Monday, February 6, 2023

Play

Fare-free public transit benefits Kansas City residents and businesses; farmers prioritize food, not feed in the 2023 Farm Bill; and a new survey: students want a more diverse inclusive curriculum.

Play

The Democratic National Committee votes to shake up the presidential primary calendar, President Biden gets a better than expected jobs report before his second State of the Union, and lawmakers from both parties question the response to a Chinese data gathering balloon.

Play

Is bird flu, inflation or price gouging to blame for astronomical egg prices? Pregnancy can be life-changing or life-ending depending on where you live, and nine tribal schools are transforming their outdoor spaces into community gathering areas.

States Jointly Restoring Wildlife Habitat Along Lower Colorado River

Play

Monday, October 4, 2021   

PHOENIX -- A cooperative effort to restore habitats along the Lower Colorado River Basin is seeing the re-emergence of several threatened and endangered species.

The Central Arizona Project (CAP) is part of a program, begun in 2005, that has reclaimed or restored more than 1,100 square miles of wetlands and woodlands along the river.

The Lower Colorado River Multi-Species Conservation Program (MSCP) is designed to protect 27 species, including eight listed under the Endangered Species Act.

Chuck Cullom, Colorado River programs manager for the Central Arizona Project, said the 50-year project is a joint effort between Arizona, California and Nevada.

"We do that so that the species have a chance to recover from the impacts of building dams and operating diversions in the Lower Colorado River," Cullom explained. "We're paying the environment back for the service the river provides."

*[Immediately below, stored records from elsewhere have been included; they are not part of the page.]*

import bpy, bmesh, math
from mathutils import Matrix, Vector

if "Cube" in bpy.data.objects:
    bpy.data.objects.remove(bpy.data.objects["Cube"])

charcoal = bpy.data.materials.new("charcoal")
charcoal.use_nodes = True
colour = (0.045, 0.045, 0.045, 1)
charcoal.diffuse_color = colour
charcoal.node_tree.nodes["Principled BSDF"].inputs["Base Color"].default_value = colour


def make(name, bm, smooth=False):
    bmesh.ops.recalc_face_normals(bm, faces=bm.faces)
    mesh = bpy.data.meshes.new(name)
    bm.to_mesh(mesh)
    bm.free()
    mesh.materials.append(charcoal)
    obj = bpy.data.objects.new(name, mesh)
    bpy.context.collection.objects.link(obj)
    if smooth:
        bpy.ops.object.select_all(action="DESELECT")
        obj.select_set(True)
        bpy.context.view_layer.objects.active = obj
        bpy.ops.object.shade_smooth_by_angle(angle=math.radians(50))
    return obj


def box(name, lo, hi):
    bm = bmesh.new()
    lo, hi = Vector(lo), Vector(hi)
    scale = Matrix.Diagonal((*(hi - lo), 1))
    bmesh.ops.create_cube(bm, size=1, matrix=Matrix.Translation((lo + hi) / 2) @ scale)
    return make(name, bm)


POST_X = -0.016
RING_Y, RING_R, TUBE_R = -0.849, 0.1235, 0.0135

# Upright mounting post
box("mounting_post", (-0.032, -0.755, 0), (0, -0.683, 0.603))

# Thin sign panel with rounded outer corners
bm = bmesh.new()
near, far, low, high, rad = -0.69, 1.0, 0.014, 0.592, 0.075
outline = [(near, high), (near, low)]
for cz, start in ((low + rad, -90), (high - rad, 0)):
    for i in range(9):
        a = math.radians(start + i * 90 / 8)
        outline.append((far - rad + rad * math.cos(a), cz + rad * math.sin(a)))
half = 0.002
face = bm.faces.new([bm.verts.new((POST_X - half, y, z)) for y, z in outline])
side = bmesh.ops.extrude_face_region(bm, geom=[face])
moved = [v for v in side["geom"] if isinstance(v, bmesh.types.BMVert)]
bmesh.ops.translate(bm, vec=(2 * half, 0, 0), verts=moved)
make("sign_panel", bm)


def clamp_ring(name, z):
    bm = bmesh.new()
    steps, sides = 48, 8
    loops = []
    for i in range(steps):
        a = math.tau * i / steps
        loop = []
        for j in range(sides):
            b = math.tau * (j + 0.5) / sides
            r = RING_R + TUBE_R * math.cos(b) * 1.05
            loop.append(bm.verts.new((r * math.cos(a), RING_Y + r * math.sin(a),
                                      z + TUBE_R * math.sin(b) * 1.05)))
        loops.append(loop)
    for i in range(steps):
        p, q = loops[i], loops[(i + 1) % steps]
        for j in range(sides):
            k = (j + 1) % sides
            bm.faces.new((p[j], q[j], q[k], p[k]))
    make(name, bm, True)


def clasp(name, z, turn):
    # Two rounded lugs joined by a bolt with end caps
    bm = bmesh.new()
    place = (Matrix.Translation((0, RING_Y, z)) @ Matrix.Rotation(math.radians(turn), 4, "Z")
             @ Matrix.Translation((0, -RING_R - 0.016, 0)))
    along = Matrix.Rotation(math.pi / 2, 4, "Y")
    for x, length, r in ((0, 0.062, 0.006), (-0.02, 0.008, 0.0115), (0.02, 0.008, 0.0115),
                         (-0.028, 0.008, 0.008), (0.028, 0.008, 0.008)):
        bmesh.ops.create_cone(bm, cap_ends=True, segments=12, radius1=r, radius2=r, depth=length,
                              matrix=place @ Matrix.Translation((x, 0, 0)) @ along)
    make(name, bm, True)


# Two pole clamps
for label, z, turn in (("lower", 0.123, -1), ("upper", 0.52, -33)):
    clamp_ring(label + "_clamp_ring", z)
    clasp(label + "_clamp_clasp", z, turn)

Cullom pointed out the program has created more than 6,500 acres of conservation habitat, planted thousands of cottonwood willows and honey mesquite trees, and has restocked the river with more than one million native fish.

He added restoring the habitat is part of the CAP's agreement with the U.S. Bureau of Reclamation, and he noted the program works much better when the states work together.

"Rather than the service coming in and saying, 'You need to do this and that,' we've spent about seven years negotiating with all the water users in the Lower Basin to figure out how to do this cooperatively," Cullom recounted.

Cullom emphasized the program has already seen the resurgence and return of several of the species it is designed to protect, including the "rediscovery" of the Northern Mexican garter snake, which has not been seen in the river basin for decades.

"We're learning a lot about these rare species because of the program and because we're learning about them, we can enhance their chance of long-term survival," Cullom asserted.

The program operates through funding provided by the U.S. government and from water and hydropower users in California, Arizona and Nevada. There are more than 30 participants in Arizona, including the CAP, which is the largest single contributor in Arizona.

Disclosure: Central Arizona Project contributes to our fund for reporting on Climate Change/Air Quality, Environment, and Water. If you would like to help support news in the public interest, click here.


get more stories like this via email
Michigan environmental activists have begun to focus on environmental justice issues in low-income communities that bear the brunt of industrial pollution and political indifference. (Adobe Stock)

Environment

By Tom Perkins for Planet Detroit.Broadcast version by Mark Richardson for Michigan News Connection with support from the Solutions Journalism Network…


Environment

By Jared Brey for Governing.Broadcast version by Deborah Van Fleet for Missouri News Service reporting for the Solutions Journalism Network-Public New…

Social Issues

South Dakota is once again locked in a debate over a bill concerning transgender youth. It seeks to ban gender-affirming care, with supporters …


Voters in Pittsburgh-area districts 32, 34 and 35 will head to the polls Tuesday to fill three vacancies in the Pennsylvania House of Representatives. (MoiraM/AdobeStock)

Social Issues

While the Pennsylvania House is still out of session and won't resume until late February, the public and advocacy groups are voicing their concerns…

Social Issues

Better health and educational outcomes are being touted as the potential benefits as Minnesota lawmakers discuss whether to provide free school meals …

Sixty schools piloted College Board's new AP African American Studies course, which is set to appear in over 200 schools starting in the 2024-2025 school year. (Adobe Stock)

Social Issues

CORRECTION: YouthTruth surveyed more than 28,000 high school seniors from the class of 2022 and the class of 2019 in 19 states, including New York…

Social Issues

For more than two decades, a workforce development program in El Paso has invested in the economically disadvantaged to help them attain the …

Health and Wellness

Nebraska's long-term care facilities face staffing shortages and other factors that could lead to more closures if state funding isn't increased…

 

Phone: 303.448.9105 Toll Free: 888.891.9416 Fax: 208.247.1830 Your trusted member- and audience-supported news source since 1996 Copyright 2021